§ **Stored data**
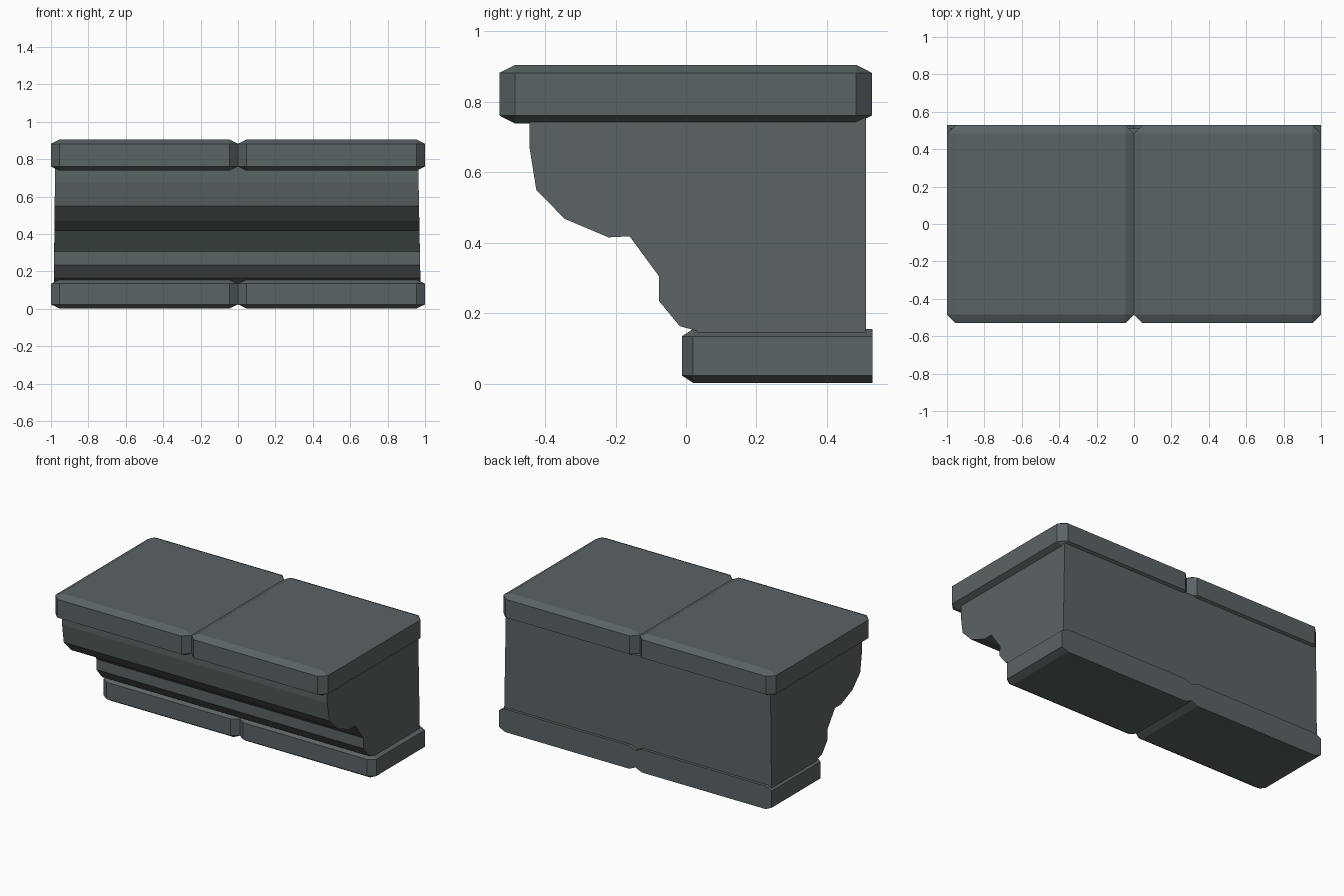
import bpy, bmesh
from mathutils import Vector

if "Cube" in bpy.data.objects:
    bpy.data.objects.remove(bpy.data.objects["Cube"])

stone = bpy.data.materials.new("dark slate stone")
stone.diffuse_color = (0.105, 0.125, 0.132, 1)
stone.use_nodes = True
stone.node_tree.nodes["Principled BSDF"].inputs["Base Color"].default_value = stone.diffuse_color


def finish(bm, name):
    bmesh.ops.recalc_face_normals(bm, faces=bm.faces)
    mesh = bpy.data.meshes.new(name)
    bm.to_mesh(mesh)
    bm.free()
    mesh.materials.append(stone)
    obj = bpy.data.objects.new(name, mesh)
    bpy.context.collection.objects.link(obj)
    return obj


def chamfered_block(name, lo, hi, chamfer, square_back=False):
    """Block with its own chamfer width per axis: bevel by 1, then scale."""
    lo, hi, c = Vector(lo), Vector(hi), Vector(chamfer)
    size = hi - lo
    bm = bmesh.new()
    bmesh.ops.create_cube(bm, size=1)
    bmesh.ops.scale(bm, vec=[size[i] / c[i] for i in range(3)], verts=bm.verts)
    edges = [e for e in bm.edges
             if not (square_back and all(v.co.y > 0 for v in e.verts))]
    bmesh.ops.bevel(bm, geom=edges, offset=1, segments=1, profile=0.5,
                    affect='EDGES')
    bmesh.ops.scale(bm, vec=c, verts=bm.verts)
    bmesh.ops.translate(bm, vec=(lo + hi) / 2, verts=bm.verts)
    return finish(bm, name)


# Paired slabs at the top and the bottom
for side, x0 in (("left", -1), ("right", 0)):
    chamfered_block(side + "_top_slab", (x0, -0.53, 0.738), (x0 + 1, 0.528, 0.905),
                    (0.045, 0.045, 0.023))
    chamfered_block(side + "_base_slab", (x0, -0.012, 0.002), (x0 + 1, 0.53, 0.155),
                    (0.045, 0.032, 0.021), square_back=True)

# Moulded body: side profile (y, z) extruded along x, slightly wider at the base
profile = [(-0.445, 0.76), (-0.445, 0.675), (-0.425, 0.55), (-0.345, 0.468),
           (-0.22, 0.415), (-0.16, 0.418), (-0.077, 0.305), (-0.077, 0.235),
           (-0.018, 0.163), (0.03, 0.15), (0.06, 0.12), (0.511, 0.12), (0.511, 0.76)]
bm = bmesh.new()
rings = []
for x_top, x_base in ((-0.978, -0.985), (0.964, 0.976)):
    rings.append([bm.verts.new((x_base + (x_top - x_base) * (z - 0.12) / 0.64, y, z))
                  for y, z in profile])
for i in range(len(profile)):
    j = (i + 1) % len(profile)
    bm.faces.new((rings[0][i], rings[0][j], rings[1][j], rings[1][i]))
for ring in rings:
    bm.faces.new(ring)
finish(bm, "moulded_body")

§ **WORK INSTRUCTION**
Could every line above be set down exactly, with the pictures omitted?

§ **OUTPUT BELOW**
import bpy, bmesh
from mathutils import Vector

if "Cube" in bpy.data.objects:
    bpy.data.objects.remove(bpy.data.objects["Cube"])

stone = bpy.data.materials.new("dark slate stone")
stone.diffuse_color = (0.105, 0.125, 0.132, 1)
stone.use_nodes = True
stone.node_tree.nodes["Principled BSDF"].inputs["Base Color"].default_value = stone.diffuse_color


def finish(bm, name):
    bmesh.ops.recalc_face_normals(bm, faces=bm.faces)
    mesh = bpy.data.meshes.new(name)
    bm.to_mesh(mesh)
    bm.free()
    mesh.materials.append(stone)
    obj = bpy.data.objects.new(name, mesh)
    bpy.context.collection.objects.link(obj)
    return obj


def chamfered_block(name, lo, hi, chamfer, square_back=False):
    """Block with its own chamfer width per axis: bevel by 1, then scale."""
    lo, hi, c = Vector(lo), Vector(hi), Vector(chamfer)
    size = hi - lo
    bm = bmesh.new()
    bmesh.ops.create_cube(bm, size=1)
    bmesh.ops.scale(bm, vec=[size[i] / c[i] for i in range(3)], verts=bm.verts)
    edges = [e for e in bm.edges
             if not (square_back and all(v.co.y > 0 for v in e.verts))]
    bmesh.ops.bevel(bm, geom=edges, offset=1, segments=1, profile=0.5,
                    affect='EDGES')
    bmesh.ops.scale(bm, vec=c, verts=bm.verts)
    bmesh.ops.translate(bm, vec=(lo + hi) / 2, verts=bm.verts)
    return finish(bm, name)


# Paired slabs at the top and the bottom
for side, x0 in (("left", -1), ("right", 0)):
    chamfered_block(side + "_top_slab", (x0, -0.53, 0.738), (x0 + 1, 0.528, 0.905),
                    (0.045, 0.045, 0.023))
    chamfered_block(side + "_base_slab", (x0, -0.012, 0.002), (x0 + 1, 0.53, 0.155),
                    (0.045, 0.032, 0.021), square_back=True)

# Moulded body: side profile (y, z) extruded along x, slightly wider at the base
profile = [(-0.445, 0.76), (-0.445, 0.675), (-0.425, 0.55), (-0.345, 0.468),
           (-0.22, 0.415), (-0.16, 0.418), (-0.077, 0.305), (-0.077, 0.235),
           (-0.018, 0.163), (0.03, 0.15), (0.06, 0.12), (0.511, 0.12), (0.511, 0.76)]
bm = bmesh.new()
rings = []
for x_top, x_base in ((-0.978, -0.985), (0.964, 0.976)):
    rings.append([bm.verts.new((x_base + (x_top - x_base) * (z - 0.12) / 0.64, y, z))
                  for y, z in profile])
for i in range(len(profile)):
    j = (i + 1) % len(profile)
    bm.faces.new((rings[0][i], rings[0][j], rings[1][j], rings[1][i]))
for ring in rings:
    bm.faces.new(ring)
finish(bm, "moulded_body")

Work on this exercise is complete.